After successfully using this idea for my work, I thought it would be interesting for you to consider. In my experience, a large percentage of you use email in one of two ways. First, some of you spend way too much time in the office crafting emails to members or club/course officials as soon as you get the mail, thereby losing time out on the course or managing that day. The other alternative is that some of you don't reply or read emails in a consistent or timely manner, if at all, which can be detrimental to your overall communications and career success. I tend to fall in with those that spend too much time with email right away, at least I used to until inbox zero.
The other alternative is that some of you don't reply or read emails in a consistent or timely manner, if at all, which can be detrimental to your overall communications and career success...
The general idea behind it is quite obvious: maintain your email inbox with ZERO mail all the time. It also calls for timed, structured protocol in composing reply email. This can be achieved by utilizing several components. The main ones I suggest are highlighted here. I began with 7,000 read emails in the inbox.
USE A TO-DO LIST APP
When I first started, I notice that a very large number of the emails in my inbox were really just there to remind me to do something. So the first thing I did was read what was the reminder for, and if was easy I just did it right away. Others that required more time I put into a reminders list with due dates on my wunderlist app, which I cannot function without. Now, hello delete button! That got rid of 3,000 emails I didn't even need, most were reminders for stuff from long ago.
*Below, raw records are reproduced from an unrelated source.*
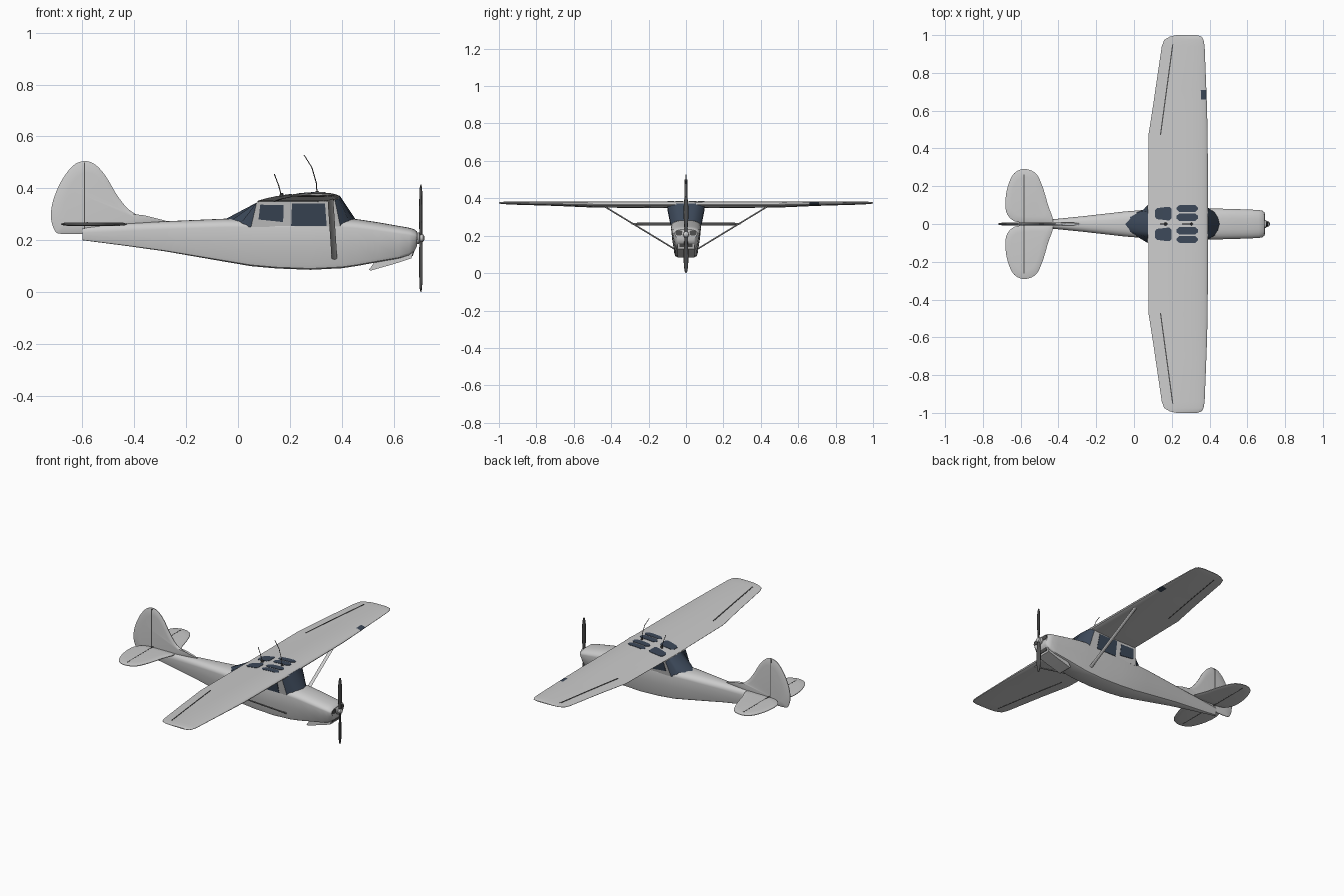
import bpy, bmesh, math
from mathutils import Vector

if "Cube" in bpy.data.objects:
    bpy.data.objects.remove(bpy.data.objects["Cube"])

def mat(name, col):
    m = bpy.data.materials.new(name)
    m.diffuse_color = (*col, 1)
    m.use_nodes = True
    m.node_tree.nodes["Principled BSDF"].inputs["Base Color"].default_value = m.diffuse_color
    return m

GREY = mat("light_grey_paint", (0.60, 0.60, 0.60))
GLASS = mat("dark_blue_glass", (0.045, 0.065, 0.10))
DARK = mat("dark_grey", (0.08, 0.08, 0.08))

def make(name, verts, faces, mats, rule=None, angle=35):
    bm = bmesh.new()
    vs = [bm.verts.new(v) for v in verts]
    for f in faces:
        bm.faces.new([vs[i] for i in f])
    bmesh.ops.remove_doubles(bm, verts=bm.verts, dist=1e-5)
    bmesh.ops.recalc_face_normals(bm, faces=bm.faces)
    if rule:
        for f in bm.faces:
            f.material_index = rule(f.calc_center_median())
    me = bpy.data.meshes.new(name)
    bm.to_mesh(me)
    bm.free()
    ob = bpy.data.objects.new(name, me)
    bpy.context.collection.objects.link(ob)
    for m in mats:
        me.materials.append(m)
    bpy.ops.object.select_all(action='DESELECT')
    ob.select_set(True)
    bpy.context.view_layer.objects.active = ob
    bpy.ops.object.shade_smooth_by_angle(angle=math.radians(angle))
    return ob

def loft(name, rings, mats, rule=None, angle=35):
    n = len(rings[0])
    verts = [p for r in rings for p in r]
    faces = [(i*n+j, i*n+(j+1) % n, (i+1)*n+(j+1) % n, (i+1)*n+j)
             for i in range(len(rings)-1) for j in range(n)]
    faces += [tuple(range(n)), tuple(range(len(verts)-n, len(verts)))]
    return make(name, verts, faces, mats, rule, angle)

def lerp_table(t, v):
    """Linear interpolation of rows keyed by their first entry."""
    for a, b in zip(t, t[1:]):
        if v <= b[0]:
            break
    k = (v-a[0])/(b[0]-a[0])
    return [p+(q-p)*k for p, q in zip(a, b)][1:]

def smooth_outline(pts, steps=5):
    out, n = [], len(pts)
    for i in range(n):
        a, b, c, d = (Vector(pts[(i+k) % n]) for k in (-1, 0, 1, 2))
        for s in range(steps):
            t = s/steps
            out.append(0.5*(2*b+(c-a)*t+(2*a-5*b+4*c-d)*t*t+(3*b-a-3*c+d)*t**3))
    return out

def blade(name, pts, half, place, m):
    """Thin surface from an outline, thin at the rim and thicker inside."""
    o = smooth_outline(pts)
    c = sum(o, Vector((0, 0)))/len(o)
    ring = lambda k, w: [place(*(c+(p-c)*k), w) for p in o]
    return loft(name, [ring(.72, -half), ring(.9, -half*.8), ring(1, -half*.25), ring(1, half*.25),
                       ring(.9, half*.8), ring(.72, half)], [m], None, 50)

def box(name, lo, hi, m):
    r = lambda x: [(x, lo[1], lo[2]), (x, hi[1], lo[2]), (x, hi[1], hi[2]), (x, lo[1], hi[2])]
    return loft(name, [r(lo[0]), r(hi[0])], [m])

# Fuselage: x, bottom z, shoulder z, top z, bottom half width, shoulder half width
stations = [(-.60, .200, .228, .250, .006, .010), (-.43, .178, .235, .264, .018, .025),
            (-.28, .157, .242, .273, .030, .040), (-.05, .117, .250, .283, .048, .066),
            (.05, .100, .250, .284, .055, .074), (.15, .091, .250, .284, .058, .079),
            (.28, .086, .250, .284, .060, .080), (.40, .092, .250, .286, .060, .081),
            (.46, .101, .246, .281, .060, .081), (.54, .116, .236, .269, .058, .079),
            (.62, .130, .225, .255, .055, .076), (.66, .142, .220, .248, .053, .074),
            (.68, .158, .215, .242, .048, .070), (.69, .178, .212, .234, .040, .062)]
rings = []
for x, zb, zs, zt, wb, w in stations:
    h = zs-zb
    half = [(wb*.82, zb), (wb*.96, zb+h*.03), (wb+(w-wb)*.12, zb+h*.12), (wb+(w-wb)*.65, zb+h*.55)]
    for k in range(6):
        a = math.pi/2*k/6
        half.append((w*math.cos(a)**.75, zs+(zt-zs)*math.sin(a)))
    rings.append([(x, y, z) for y, z in half] + [(x, 0, zt)] + [(x, -y, z) for y, z in half[::-1]])
loft("fuselage", rings, [GREY])

# Cabin with wrap-around windscreen and rear glass
low = [(.455, 0, .278), (.449, .03, .274), (.432, .058, .264), (.395, .080, .25),
       (.05, .076, .25), (.005, .060, .258), (-.035, .036, .27), (-.055, 0, .278)]
high = [(.392, 0, .372), (.390, .05, .371), (.386, .082, .368), (.372, .1, .362),
        (.072, .1, .346), (.073, .07, .346), (.074, .04, .346), (.074, 0, .346)]
full = lambda p: p + [(x, -y, z) for x, y, z in p[-2:0:-1]]
loft("cabin", [full(low), full(high)], [GREY, GLASS],
     lambda c: 1 if (c.x > .38 or c.x < .066) and c.z < .34 else 0)

# Side windows as thin plates on the sloping cabin sides
for s, side in ((1, "left"), (-1, "right")):
    for nm, o in (("front", [(.205, .254), (.342, .254), (.335, .342), (.208, .342)]),
                  ("rear", [(.079, .280), (.174, .270), (.176, .335), (.086, .337)])):
        y = lambda z, d: s*(.0785+(z-.25)*.2+d)
        loft(f"{side}_{nm}_window", [[(x, y(z, d), z) for x, z in o] for d in (-.005, .003)], [GLASS])

# Wing: y, trailing x, leading x, leading z, trailing z, thickness
plan = [(0, .075, .392, .366, .348, .035), (.48, .078, .390, .367, .352, .030),
        (.66, .106, .385, .370, .360, .022), (.71, .113, .383, .371, .362, .020),
        (.94, .147, .374, .374, .369, .014), (.975, .160, .368, .375, .371, .011),
        (.992, .190, .358, .375, .373, .008), (1.0, .225, .335, .375, .375, .003)]

def wing_z(x, y, up):
    xt, xl, zl, zt, t = lerp_table(plan, abs(y))
    c = min(1, max(0, (xl-x)/(xl-xt)))
    th = 5*t*(.2969*math.sqrt(c)-.126*c-.3516*c*c+.2843*c**3-.1036*c**4)+.0008
    return zl+(zt-zl)*c+t*.16*4*c*(1-c)+up*th

cs = [0, .012, .035, .07, .11, .18, .27, .38, .5, .62, .74, .86, .95, 1]
rings = []
ys = [-p[0] for p in plan[:0:-1]] + [p[0] for p in plan]
for y in ys:
    xt, xl = lerp_table(plan, abs(y))[:2]
    xs = [xl+(xt-xl)*c for c in cs]
    rings.append([(x, y, wing_z(x, y, 1)) for x in xs] +
                 [(x, y, wing_z(x, y, -1)) for x in xs[:0:-1]])
# landing light is the leading edge of one wing panel
loft("wing", rings, [GREY, GLASS], lambda c: 1 if .66 < c.y < .71 and c.x > .354 else 0)

def wing_strip(name, a, b, wa, wb, axis, m, through=False):
    """Thin plate following the wing skin from a to b."""
    rs = []
    for i in range(9):
        k = i/8
        p = Vector(a).lerp(Vector(b), k)
        w = wa+(wb-wa)*k
        if not through:
            w -= .012*max(0, abs(2*k-1)-.74)/.26
        d = Vector((w, 0)) if axis == 'x' else Vector((0, w))
        l, r = p-d, p+d
        zl, zr = wing_z(l.x, l.y, 1)+.002, wing_z(r.x, r.y, 1)+.002
        bl, br = ((wing_z(q.x, q.y, -1)-.001) if through else wing_z(q.x, q.y, 1)-.004 for q in (l, r))
        rs.append([(l.x, l.y, zl), (r.x, r.y, zr), (r.x, r.y, br), (l.x, l.y, bl)])
    loft(name, rs, [m])

for s, side in ((1, "left"), (-1, "right")):
    # Skylights and aileron gaps
    wing_strip(side+"_rear_skylight", (.11, s*.055), (.198, s*.055), .028, .038, 'y', GLASS)
    wing_strip(side+"_outer_skylight", (.226, s*.082), (.338, s*.082), .018, .018, 'y', GLASS)
    wing_strip(side+"_inner_skylight", (.226, s*.036), (.338, s*.036), .020, .020, 'y', GLASS)
    wing_strip(side+"_aileron_gap", (.14, s*.47), (.205, s*.95), .003, .003, 'x', DARK, True)
    # Wing strut with a streamlined section
    o = [(math.cos(a)*.011, math.sin(a)*.005) for a in (math.pi*k/5 for k in range(10))]
    loft(side+"_wing_strut", [[(x+u, s*y, z+v) for u, v in o]
                              for x, y, z in ((.372, .055, .125), (.356, .445, .362))], [GREY])
    # Tailplane half
    blade(side+"_tailplane", [(-.43, .012), (-.455, .10), (-.485, .20), (-.52, .268), (-.58, .291), (-.635, .268),
                              (-.668, .20), (-.681, .12), (-.675, .06), (-.645, .022), (-.60, .008), (-.5, .004)],
          .007, lambda u, v, w, s=s: (u, s*v, .262+w), GREY)
    # Engine air intake
    o = smooth_outline([(.022, .204), (.052, .204), (.052, .226), (.022, .226)], 4)
    loft(side+"_air_intake", [[(x, s*p.x, p.y) for p in o] for x in (.684, .6925)], [DARK])

box("elevator_hinge", (-.584, -.262, .2545), (-.579, .262, .2695), DARK)

# Fin and rudder
blade("fin_and_rudder", [(-.28, .272), (-.36, .286), (-.42, .318), (-.465, .372), (-.51, .447), (-.55, .491),
                         (-.59, .505), (-.635, .488), (-.68, .43), (-.712, .355), (-.721, .29), (-.708, .24),
                         (-.685, .225), (-.60, .225), (-.45, .24)],
      .008, lambda u, v, w: (u, w, v), GREY)
box("rudder_hinge", (-.594, -.0085, .235), (-.589, .0085, .500), DARK)

# Chin scoop and cowl flap under the engine
prof = [(.505, .086), (.512, .083), (.60, .108), (.668, .130), (.685, .185), (.60, .16), (.525, .115)]
loft("chin_scoop", [[(x, y, z) for x, z in prof] for y in (-.045, .045)], [GREY])
loft("chin_inlet", [[(x+d, y, z) for y, z, x in ((-.034, .14, .671), (.034, .14, .671), (.034, .165, .679),
                     (-.034, .165, .679))] for d in (-.004, .003)], [DARK])

# Propeller hub and blades
hub = [(.68, .022), (.698, .022), (.702, .015), (.714, .014), (.719, .006)]
loft("propeller_hub", [[(x, r*math.cos(a), .208+r*math.sin(a)) for a in (math.pi*k/8 for k in range(16))]
                       for x, r in hub], [GREY])
for s, nm in ((1, "upper"), (-1, "lower")):
    blade(nm+"_propeller_blade", [(-.006, .005), (.006, .005), (.010, .05), (.013, .11), (.011, .17), (.005, .203),
                                  (-.005, .203), (-.011, .17), (-.013, .11), (-.010, .05)],
          .005, lambda u, v, w, s=s: (.705+w+u*s*.3*(1-v*3), u, .208+s*v), DARK)

# Whip antennas
for nm, pts in (("rear_antenna", [(.168, .368), (.157, .41), (.14, .455)]),
                ("front_antenna", [(.305, .375), (.302, .42), (.285, .48), (.255, .528)])):
    loft(nm, [[(x+.002*math.cos(a), .002*math.sin(a), z) for a in (math.pi*k/3 for k in range(6))]
              for x, z in pts], [DARK])
    x, z = pts[0]
    loft(nm+"_base", [[(x+r*math.cos(a), r*math.sin(a), z+h) for a in (math.pi*k/5 for k in range(10))]
                      for r, h in ((.009, 0), (.006, .014))], [DARK])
FOLDERS AND LABELS
The next big chunk of email is typically for work projects. By fine tuning how I set up folders and labels, I was able to categorize all emails by project and type of work, thereby allowing easy filtering and searching when I did need to reference that email.
I had used folders before, but not in this aggressive of an approach where every email had to either be put in a folder or deleted. No exceptions. Another 3,000 gone.
Travel, order and shipment confirmations fell under the folders category too, one for each. When new mail for these come in, they go into those folders and I can access them when necessary. I then periodically delete them once they are no longer useful or valid. 500 more eliminated.
A final big folder category is for software downloads, logins, special instructions, etc for technology products I use for work. Very nice to have those all in the same place at any time. I have even started saving email newsletters to tips and tutorials on software that I can easily get to and view when I have free time, all of which I would never likely get to in my jumbled old inbox. Final 500 emails gone.
Zero email in the inbox, it felt good!
TIME MANAGEMENT PROTOCOL
Now comes properly handling future incoming email. As I stated, my objective was to get some efficiency and time back during my work day. In order to do this I set up some basic rules that work very well:
Only check email every 30 minutes while at work. When checking, reply to any email that an answer can be written in 1 minute or less right away, or a phone call is required immediately. Those that will require longer replies, move to the Email Action folder. Reply to the sender that you are on it and will get back to them as soon as possible. I then have a timer set on my calendar for every day at 4pm for Email Action. At that time I go in and reply to those emails. I have a set time of no more than 10 minutes for each email or 40 minutes total. I have yet to run out of time because the time limit toward the end of the day really makes me go with key information quickly, instead of trying to sound just-right in every sentence or over-explain. I thought at first that the communication would be less in quality than before, but in reality it has remained constant by eliminating over editing and thought process.
So it goes: Read email at 30 minute intervals > reply, take action, set reminder or put to folder > delete. Repeat. Back to inbox zero.
This really freed up tons of time in my day to get back to project work. I think that superintendents would really find value in trying it out. I know from experience both on the course and networking with you all that many struggle with email management, whether admitted or not. Give it a shot, you won't regret it. Now I have 7 new emails to destroy from my inbox...